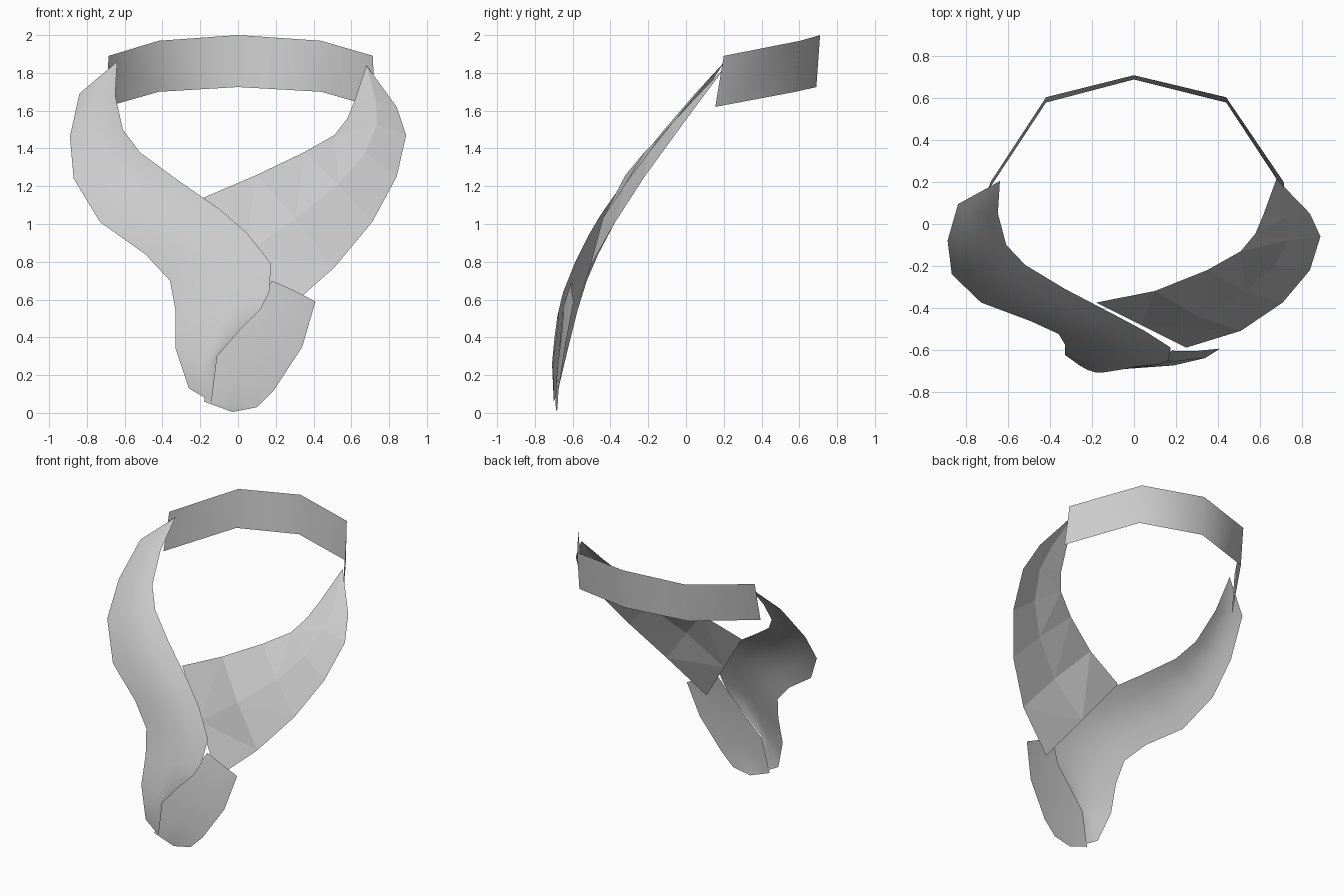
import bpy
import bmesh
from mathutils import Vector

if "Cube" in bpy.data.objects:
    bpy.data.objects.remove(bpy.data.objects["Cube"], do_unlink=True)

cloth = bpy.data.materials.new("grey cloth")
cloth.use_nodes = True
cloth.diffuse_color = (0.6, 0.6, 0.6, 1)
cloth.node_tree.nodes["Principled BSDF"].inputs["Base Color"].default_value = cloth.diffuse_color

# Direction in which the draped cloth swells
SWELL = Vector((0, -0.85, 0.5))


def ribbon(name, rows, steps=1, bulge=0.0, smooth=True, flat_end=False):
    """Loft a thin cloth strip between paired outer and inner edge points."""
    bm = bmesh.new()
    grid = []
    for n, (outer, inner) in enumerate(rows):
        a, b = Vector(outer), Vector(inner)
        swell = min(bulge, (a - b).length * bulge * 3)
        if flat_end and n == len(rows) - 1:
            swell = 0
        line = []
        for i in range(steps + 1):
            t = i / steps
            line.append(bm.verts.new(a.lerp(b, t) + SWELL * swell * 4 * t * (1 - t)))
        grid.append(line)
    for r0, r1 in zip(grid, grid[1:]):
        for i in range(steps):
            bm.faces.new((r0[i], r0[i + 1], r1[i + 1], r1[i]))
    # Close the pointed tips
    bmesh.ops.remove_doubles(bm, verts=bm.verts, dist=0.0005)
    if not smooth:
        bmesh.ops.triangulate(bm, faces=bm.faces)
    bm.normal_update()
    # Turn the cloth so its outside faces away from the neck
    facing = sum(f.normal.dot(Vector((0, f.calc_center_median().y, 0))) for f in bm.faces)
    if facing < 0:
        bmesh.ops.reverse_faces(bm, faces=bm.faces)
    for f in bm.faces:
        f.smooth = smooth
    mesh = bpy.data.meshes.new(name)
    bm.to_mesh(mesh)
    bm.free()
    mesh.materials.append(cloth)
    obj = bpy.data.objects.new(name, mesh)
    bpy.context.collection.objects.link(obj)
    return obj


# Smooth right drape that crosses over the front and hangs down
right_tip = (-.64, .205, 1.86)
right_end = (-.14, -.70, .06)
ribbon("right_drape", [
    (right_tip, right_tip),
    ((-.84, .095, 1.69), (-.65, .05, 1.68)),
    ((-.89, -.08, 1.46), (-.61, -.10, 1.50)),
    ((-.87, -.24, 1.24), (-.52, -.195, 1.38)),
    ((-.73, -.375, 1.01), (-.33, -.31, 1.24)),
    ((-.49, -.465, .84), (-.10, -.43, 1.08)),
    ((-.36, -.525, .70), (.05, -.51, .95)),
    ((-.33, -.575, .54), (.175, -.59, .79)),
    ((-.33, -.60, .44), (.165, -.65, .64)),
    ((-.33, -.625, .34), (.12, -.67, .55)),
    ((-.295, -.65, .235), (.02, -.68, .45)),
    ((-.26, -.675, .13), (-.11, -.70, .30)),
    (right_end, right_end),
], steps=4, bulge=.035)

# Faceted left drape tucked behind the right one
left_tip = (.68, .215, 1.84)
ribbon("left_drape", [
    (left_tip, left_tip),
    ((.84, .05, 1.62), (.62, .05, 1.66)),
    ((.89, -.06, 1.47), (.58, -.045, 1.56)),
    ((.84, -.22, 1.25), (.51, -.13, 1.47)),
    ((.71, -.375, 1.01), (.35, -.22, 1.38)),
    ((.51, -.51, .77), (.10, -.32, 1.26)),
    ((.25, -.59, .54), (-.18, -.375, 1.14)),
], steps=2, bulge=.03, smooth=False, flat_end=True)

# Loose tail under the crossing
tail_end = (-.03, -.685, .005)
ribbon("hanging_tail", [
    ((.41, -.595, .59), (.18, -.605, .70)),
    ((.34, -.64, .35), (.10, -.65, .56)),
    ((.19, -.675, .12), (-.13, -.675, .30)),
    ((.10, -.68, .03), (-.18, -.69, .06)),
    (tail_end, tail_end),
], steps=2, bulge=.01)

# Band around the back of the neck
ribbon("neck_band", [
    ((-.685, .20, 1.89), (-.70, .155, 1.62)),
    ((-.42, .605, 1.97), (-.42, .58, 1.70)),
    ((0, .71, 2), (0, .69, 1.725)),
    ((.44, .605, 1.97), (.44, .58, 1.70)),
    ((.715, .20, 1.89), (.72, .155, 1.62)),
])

★ ★ ★ ★

**What to do**
Exact lines only, please. Repeat everything from the top of the records through the line containing "if facing <", both ends in and pictures out.

**Answer space**
import bpy
import bmesh
from mathutils import Vector

if "Cube" in bpy.data.objects:
    bpy.data.objects.remove(bpy.data.objects["Cube"], do_unlink=True)

cloth = bpy.data.materials.new("grey cloth")
cloth.use_nodes = True
cloth.diffuse_color = (0.6, 0.6, 0.6, 1)
cloth.node_tree.nodes["Principled BSDF"].inputs["Base Color"].default_value = cloth.diffuse_color

# Direction in which the draped cloth swells
SWELL = Vector((0, -0.85, 0.5))


def ribbon(name, rows, steps=1, bulge=0.0, smooth=True, flat_end=False):
    """Loft a thin cloth strip between paired outer and inner edge points."""
    bm = bmesh.new()
    grid = []
    for n, (outer, inner) in enumerate(rows):
        a, b = Vector(outer), Vector(inner)
        swell = min(bulge, (a - b).length * bulge * 3)
        if flat_end and n == len(rows) - 1:
            swell = 0
        line = []
        for i in range(steps + 1):
            t = i / steps
            line.append(bm.verts.new(a.lerp(b, t) + SWELL * swell * 4 * t * (1 - t)))
        grid.append(line)
    for r0, r1 in zip(grid, grid[1:]):
        for i in range(steps):
            bm.faces.new((r0[i], r0[i + 1], r1[i + 1], r1[i]))
    # Close the pointed tips
    bmesh.ops.remove_doubles(bm, verts=bm.verts, dist=0.0005)
    if not smooth:
        bmesh.ops.triangulate(bm, faces=bm.faces)
    bm.normal_update()
    # Turn the cloth so its outside faces away from the neck
    facing = sum(f.normal.dot(Vector((0, f.calc_center_median().y, 0))) for f in bm.faces)
    if facing < 0:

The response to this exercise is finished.